#### Description of the task:
The output must contain exactly the lines from the top of the listing below through the line containing "RY, RAIL, 1.125)", and no pictures.
---------------
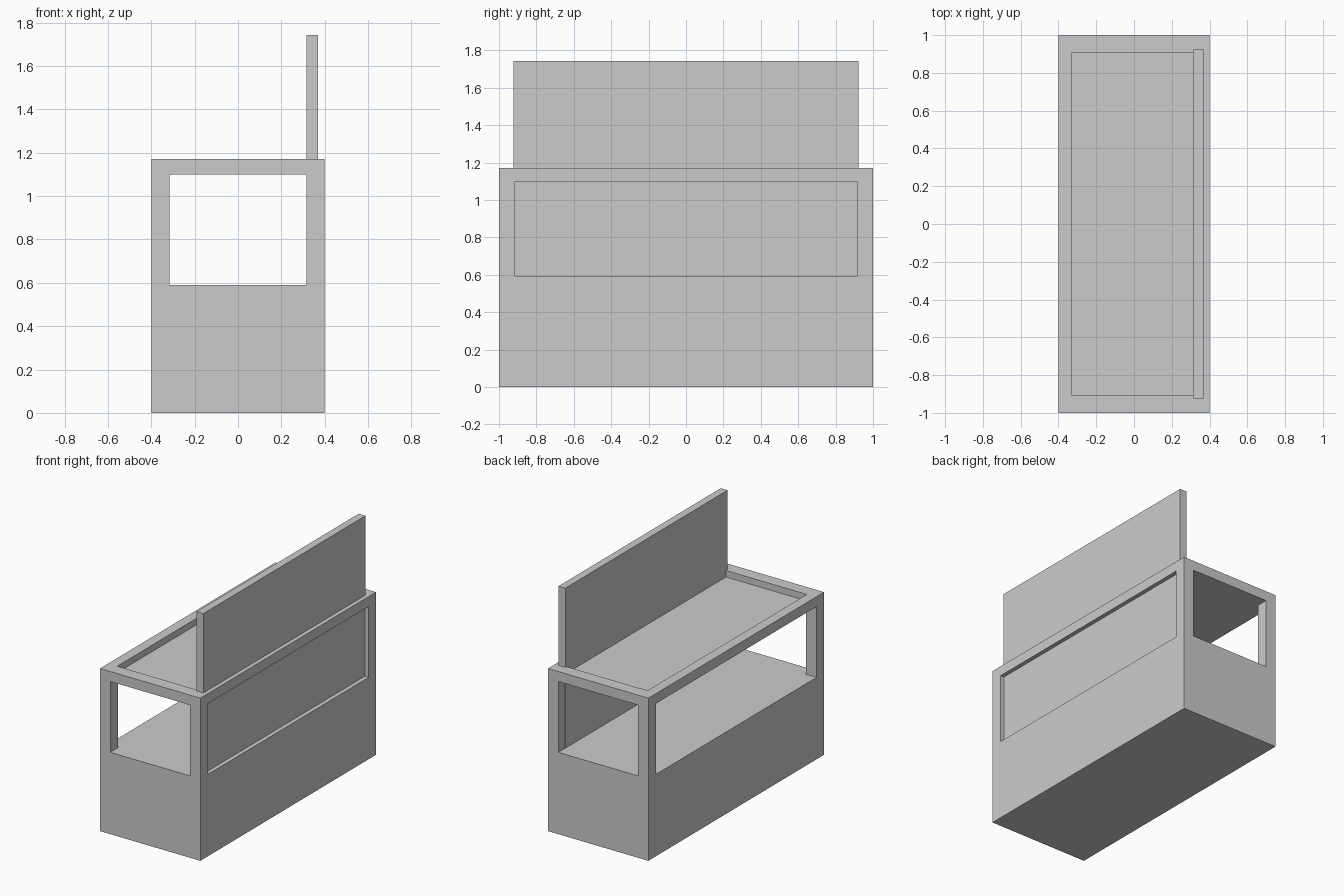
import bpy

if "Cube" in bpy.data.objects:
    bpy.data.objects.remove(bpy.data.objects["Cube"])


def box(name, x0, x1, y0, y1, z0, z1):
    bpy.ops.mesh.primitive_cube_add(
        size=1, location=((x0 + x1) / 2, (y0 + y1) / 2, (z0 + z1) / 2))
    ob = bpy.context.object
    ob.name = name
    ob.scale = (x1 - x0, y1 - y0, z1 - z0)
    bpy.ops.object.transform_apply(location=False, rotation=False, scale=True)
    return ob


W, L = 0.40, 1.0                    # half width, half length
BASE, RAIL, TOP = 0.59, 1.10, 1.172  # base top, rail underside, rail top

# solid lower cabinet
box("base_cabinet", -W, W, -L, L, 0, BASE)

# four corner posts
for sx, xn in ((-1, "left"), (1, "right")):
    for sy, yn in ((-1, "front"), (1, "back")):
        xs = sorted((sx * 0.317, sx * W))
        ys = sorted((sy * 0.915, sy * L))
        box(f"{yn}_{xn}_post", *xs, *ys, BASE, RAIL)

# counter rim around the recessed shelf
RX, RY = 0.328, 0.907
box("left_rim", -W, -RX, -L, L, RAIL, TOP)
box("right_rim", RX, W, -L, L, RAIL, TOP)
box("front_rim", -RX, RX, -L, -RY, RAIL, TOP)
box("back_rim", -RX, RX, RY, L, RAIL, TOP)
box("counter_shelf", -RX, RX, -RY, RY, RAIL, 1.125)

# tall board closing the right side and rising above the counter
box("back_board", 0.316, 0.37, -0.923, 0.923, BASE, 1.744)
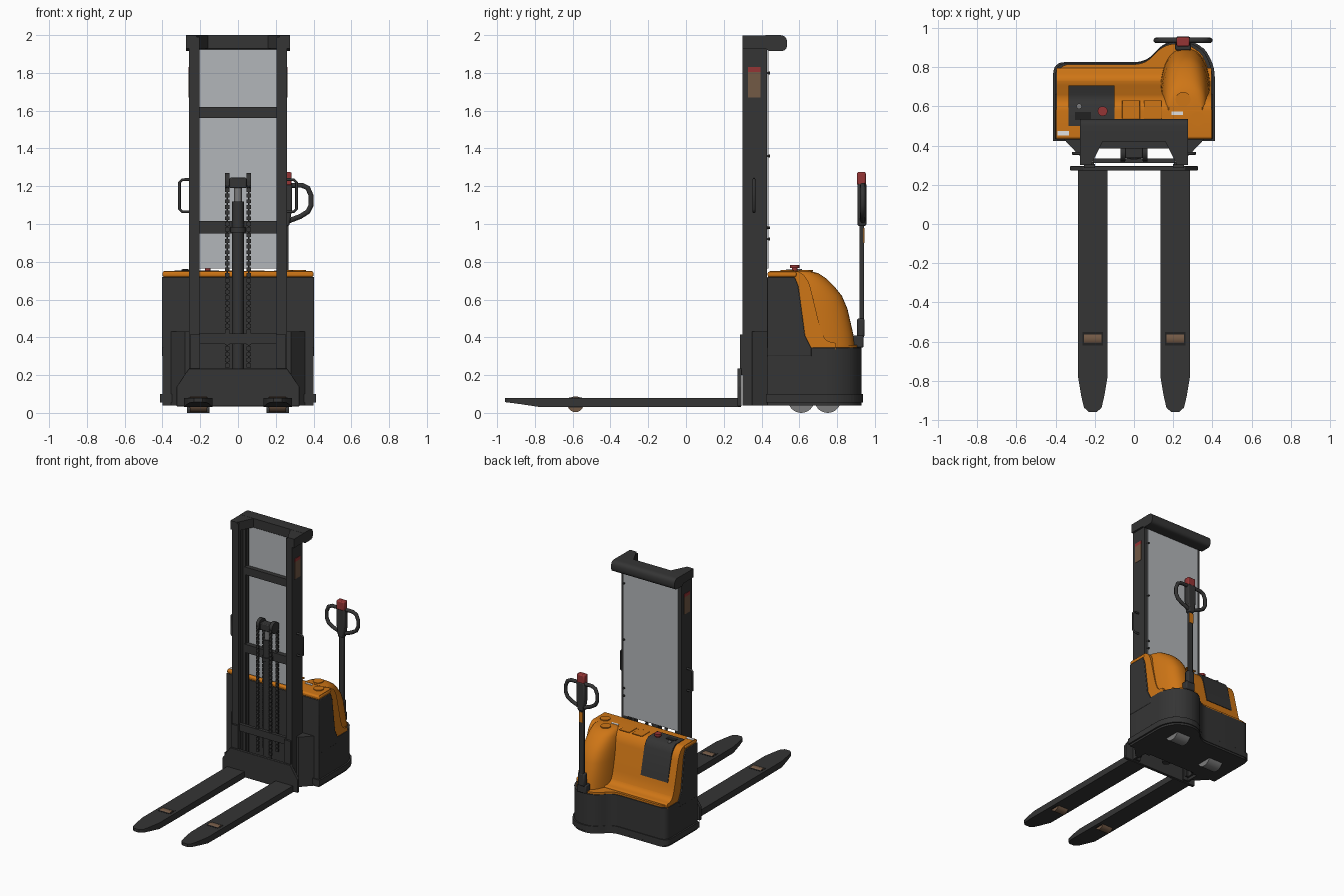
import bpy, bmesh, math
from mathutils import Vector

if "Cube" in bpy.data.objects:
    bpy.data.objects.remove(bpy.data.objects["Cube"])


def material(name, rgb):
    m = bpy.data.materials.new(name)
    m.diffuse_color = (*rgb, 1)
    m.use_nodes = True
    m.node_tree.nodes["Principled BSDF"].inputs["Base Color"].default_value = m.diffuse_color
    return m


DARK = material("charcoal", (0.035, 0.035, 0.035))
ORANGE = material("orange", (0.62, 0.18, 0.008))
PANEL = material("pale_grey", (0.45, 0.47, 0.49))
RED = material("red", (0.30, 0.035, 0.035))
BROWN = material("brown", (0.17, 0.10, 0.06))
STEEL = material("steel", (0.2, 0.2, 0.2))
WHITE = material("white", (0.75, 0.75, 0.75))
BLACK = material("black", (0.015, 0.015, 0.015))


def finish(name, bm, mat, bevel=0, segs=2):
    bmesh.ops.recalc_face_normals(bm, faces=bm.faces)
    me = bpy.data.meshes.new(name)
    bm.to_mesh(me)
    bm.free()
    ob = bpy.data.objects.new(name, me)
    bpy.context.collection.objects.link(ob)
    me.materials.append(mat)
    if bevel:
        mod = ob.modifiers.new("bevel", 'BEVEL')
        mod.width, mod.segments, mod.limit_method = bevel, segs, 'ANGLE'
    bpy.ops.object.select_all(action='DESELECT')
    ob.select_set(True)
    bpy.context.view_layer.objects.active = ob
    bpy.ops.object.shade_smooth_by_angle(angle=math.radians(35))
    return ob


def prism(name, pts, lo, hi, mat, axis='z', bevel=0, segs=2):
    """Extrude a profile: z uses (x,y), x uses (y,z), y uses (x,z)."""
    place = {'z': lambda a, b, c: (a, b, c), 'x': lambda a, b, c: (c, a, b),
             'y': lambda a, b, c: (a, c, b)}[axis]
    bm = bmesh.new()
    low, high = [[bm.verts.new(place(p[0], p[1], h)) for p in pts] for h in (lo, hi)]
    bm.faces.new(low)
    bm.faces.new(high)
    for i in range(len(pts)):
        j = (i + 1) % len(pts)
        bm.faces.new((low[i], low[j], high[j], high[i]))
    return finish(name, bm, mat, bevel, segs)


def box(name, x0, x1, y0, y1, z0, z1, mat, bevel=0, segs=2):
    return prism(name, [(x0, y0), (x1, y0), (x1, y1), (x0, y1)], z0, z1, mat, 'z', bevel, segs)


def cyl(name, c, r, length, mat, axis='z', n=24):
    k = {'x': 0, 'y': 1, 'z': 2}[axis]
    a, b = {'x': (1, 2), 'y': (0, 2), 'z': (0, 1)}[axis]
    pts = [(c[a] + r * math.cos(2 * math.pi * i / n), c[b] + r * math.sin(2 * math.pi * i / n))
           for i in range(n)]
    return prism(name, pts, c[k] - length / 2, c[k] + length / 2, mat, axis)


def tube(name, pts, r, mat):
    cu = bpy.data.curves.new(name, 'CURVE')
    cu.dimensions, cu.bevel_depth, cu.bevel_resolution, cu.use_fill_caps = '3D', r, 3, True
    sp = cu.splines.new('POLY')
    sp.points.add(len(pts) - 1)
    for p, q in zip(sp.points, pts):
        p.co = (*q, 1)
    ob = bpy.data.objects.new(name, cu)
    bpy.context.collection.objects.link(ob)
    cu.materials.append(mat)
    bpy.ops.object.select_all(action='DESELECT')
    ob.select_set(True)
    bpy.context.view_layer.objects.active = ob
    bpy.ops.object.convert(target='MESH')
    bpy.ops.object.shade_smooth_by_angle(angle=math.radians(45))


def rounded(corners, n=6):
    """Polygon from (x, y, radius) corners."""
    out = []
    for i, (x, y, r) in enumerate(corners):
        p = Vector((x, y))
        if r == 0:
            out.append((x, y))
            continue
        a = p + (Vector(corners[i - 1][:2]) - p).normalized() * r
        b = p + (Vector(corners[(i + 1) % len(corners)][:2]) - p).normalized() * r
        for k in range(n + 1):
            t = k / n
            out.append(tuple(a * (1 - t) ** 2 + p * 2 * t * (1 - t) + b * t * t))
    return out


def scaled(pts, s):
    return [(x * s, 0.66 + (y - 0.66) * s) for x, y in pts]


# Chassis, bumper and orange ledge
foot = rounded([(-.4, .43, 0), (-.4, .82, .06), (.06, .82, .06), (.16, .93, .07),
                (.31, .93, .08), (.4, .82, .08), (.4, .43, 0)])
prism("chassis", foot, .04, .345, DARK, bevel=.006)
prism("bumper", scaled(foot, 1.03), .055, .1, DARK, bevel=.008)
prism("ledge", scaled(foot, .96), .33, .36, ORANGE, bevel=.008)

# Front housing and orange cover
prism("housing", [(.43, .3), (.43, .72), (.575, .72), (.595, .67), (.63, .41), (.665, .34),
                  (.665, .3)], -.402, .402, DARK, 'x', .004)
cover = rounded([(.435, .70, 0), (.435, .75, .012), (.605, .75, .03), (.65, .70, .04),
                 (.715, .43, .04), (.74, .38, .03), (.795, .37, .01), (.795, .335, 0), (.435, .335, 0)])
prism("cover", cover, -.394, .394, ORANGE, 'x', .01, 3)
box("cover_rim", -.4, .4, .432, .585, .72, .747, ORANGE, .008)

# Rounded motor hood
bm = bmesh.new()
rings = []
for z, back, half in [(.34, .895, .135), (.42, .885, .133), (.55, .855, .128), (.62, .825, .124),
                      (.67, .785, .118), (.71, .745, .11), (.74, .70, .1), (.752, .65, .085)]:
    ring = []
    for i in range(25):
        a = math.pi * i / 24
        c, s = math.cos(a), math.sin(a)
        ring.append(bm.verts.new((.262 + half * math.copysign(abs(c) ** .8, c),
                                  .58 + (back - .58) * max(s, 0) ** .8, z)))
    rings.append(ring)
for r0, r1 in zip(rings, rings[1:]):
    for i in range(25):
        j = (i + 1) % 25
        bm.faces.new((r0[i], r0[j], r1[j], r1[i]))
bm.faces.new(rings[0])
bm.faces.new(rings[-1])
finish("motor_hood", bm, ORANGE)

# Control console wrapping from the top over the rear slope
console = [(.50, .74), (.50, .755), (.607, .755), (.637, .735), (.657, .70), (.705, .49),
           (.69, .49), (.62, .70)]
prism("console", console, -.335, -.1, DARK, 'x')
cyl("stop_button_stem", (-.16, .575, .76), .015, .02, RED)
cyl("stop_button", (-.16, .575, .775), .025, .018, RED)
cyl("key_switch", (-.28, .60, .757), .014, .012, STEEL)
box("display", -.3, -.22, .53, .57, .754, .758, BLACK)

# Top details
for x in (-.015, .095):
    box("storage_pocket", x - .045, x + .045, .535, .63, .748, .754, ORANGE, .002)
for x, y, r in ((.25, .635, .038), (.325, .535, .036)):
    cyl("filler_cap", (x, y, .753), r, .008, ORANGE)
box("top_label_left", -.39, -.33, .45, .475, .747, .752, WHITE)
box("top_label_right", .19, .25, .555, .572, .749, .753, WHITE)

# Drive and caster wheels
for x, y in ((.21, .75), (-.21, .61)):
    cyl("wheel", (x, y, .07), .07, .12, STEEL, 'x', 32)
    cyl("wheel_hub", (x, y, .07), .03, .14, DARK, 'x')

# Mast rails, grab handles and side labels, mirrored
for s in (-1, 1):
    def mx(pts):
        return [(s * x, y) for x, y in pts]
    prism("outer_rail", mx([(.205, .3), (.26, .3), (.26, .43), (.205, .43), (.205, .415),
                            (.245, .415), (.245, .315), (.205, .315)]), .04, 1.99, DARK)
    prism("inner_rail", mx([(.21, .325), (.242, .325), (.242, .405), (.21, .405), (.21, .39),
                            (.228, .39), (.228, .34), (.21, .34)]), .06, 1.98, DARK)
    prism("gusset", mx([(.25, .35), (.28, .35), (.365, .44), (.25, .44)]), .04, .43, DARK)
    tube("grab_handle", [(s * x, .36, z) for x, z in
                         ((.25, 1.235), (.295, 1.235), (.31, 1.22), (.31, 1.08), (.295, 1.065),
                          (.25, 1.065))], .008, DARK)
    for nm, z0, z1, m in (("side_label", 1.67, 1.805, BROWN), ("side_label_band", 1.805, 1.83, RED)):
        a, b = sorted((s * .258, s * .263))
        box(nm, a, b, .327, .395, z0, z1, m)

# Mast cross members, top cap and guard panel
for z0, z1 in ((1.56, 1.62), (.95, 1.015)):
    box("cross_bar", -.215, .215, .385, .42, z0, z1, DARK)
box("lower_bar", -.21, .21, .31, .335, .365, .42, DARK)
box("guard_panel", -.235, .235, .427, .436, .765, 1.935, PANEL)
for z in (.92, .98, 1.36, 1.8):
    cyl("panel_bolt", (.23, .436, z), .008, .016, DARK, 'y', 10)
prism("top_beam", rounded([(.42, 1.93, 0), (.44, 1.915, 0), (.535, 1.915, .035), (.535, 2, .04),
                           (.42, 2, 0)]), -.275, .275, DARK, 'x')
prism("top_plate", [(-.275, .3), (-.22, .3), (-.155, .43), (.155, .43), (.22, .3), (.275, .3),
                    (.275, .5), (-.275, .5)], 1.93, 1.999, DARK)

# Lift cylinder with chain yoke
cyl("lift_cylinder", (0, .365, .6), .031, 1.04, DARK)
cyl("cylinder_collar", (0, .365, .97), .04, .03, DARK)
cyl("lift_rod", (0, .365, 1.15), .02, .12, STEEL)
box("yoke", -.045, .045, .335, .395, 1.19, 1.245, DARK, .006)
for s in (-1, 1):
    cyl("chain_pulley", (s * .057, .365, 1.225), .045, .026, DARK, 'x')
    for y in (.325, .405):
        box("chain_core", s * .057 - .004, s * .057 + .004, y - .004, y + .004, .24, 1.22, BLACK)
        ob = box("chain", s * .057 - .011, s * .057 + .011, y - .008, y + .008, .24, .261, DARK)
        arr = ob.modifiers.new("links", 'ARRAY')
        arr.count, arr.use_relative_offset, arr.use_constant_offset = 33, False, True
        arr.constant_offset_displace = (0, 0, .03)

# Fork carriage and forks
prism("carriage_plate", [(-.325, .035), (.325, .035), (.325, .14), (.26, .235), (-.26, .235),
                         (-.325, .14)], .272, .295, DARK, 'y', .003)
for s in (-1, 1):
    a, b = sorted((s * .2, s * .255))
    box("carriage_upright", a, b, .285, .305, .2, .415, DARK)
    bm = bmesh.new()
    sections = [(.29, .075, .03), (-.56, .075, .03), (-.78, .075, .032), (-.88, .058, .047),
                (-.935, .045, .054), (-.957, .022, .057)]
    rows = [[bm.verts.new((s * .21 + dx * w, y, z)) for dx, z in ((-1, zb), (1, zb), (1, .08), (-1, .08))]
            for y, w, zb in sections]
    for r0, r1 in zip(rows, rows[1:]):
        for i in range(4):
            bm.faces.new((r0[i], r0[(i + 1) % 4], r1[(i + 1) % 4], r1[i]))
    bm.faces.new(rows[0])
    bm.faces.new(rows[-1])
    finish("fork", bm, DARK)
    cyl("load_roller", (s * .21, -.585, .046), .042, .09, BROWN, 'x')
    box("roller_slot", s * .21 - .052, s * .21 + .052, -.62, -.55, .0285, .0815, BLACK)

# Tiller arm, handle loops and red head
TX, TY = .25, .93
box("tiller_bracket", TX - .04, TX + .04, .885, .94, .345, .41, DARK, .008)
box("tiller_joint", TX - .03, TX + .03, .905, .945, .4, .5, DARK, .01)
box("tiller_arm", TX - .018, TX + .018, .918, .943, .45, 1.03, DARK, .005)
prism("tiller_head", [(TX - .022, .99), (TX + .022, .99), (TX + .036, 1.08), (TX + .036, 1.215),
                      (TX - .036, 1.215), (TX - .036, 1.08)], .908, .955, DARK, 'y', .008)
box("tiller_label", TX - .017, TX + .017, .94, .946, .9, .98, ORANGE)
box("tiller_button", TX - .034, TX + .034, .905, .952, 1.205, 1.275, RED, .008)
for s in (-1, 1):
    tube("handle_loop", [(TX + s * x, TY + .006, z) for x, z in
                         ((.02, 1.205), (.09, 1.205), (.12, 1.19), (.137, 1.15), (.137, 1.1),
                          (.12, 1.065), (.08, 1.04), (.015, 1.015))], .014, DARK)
---------------
#### Response to the task:
import bpy

if "Cube" in bpy.data.objects:
    bpy.data.objects.remove(bpy.data.objects["Cube"])


def box(name, x0, x1, y0, y1, z0, z1):
    bpy.ops.mesh.primitive_cube_add(
        size=1, location=((x0 + x1) / 2, (y0 + y1) / 2, (z0 + z1) / 2))
    ob = bpy.context.object
    ob.name = name
    ob.scale = (x1 - x0, y1 - y0, z1 - z0)
    bpy.ops.object.transform_apply(location=False, rotation=False, scale=True)
    return ob


W, L = 0.40, 1.0                    # half width, half length
BASE, RAIL, TOP = 0.59, 1.10, 1.172  # base top, rail underside, rail top

# solid lower cabinet
box("base_cabinet", -W, W, -L, L, 0, BASE)

# four corner posts
for sx, xn in ((-1, "left"), (1, "right")):
    for sy, yn in ((-1, "front"), (1, "back")):
        xs = sorted((sx * 0.317, sx * W))
        ys = sorted((sy * 0.915, sy * L))
        box(f"{yn}_{xn}_post", *xs, *ys, BASE, RAIL)

# counter rim around the recessed shelf
RX, RY = 0.328, 0.907
box("left_rim", -W, -RX, -L, L, RAIL, TOP)
box("right_rim", RX, W, -L, L, RAIL, TOP)
box("front_rim", -RX, RX, -L, -RY, RAIL, TOP)
box("back_rim", -RX, RX, RY, L, RAIL, TOP)
box("counter_shelf", -RX, RX, -RY, RY, RAIL, 1.125)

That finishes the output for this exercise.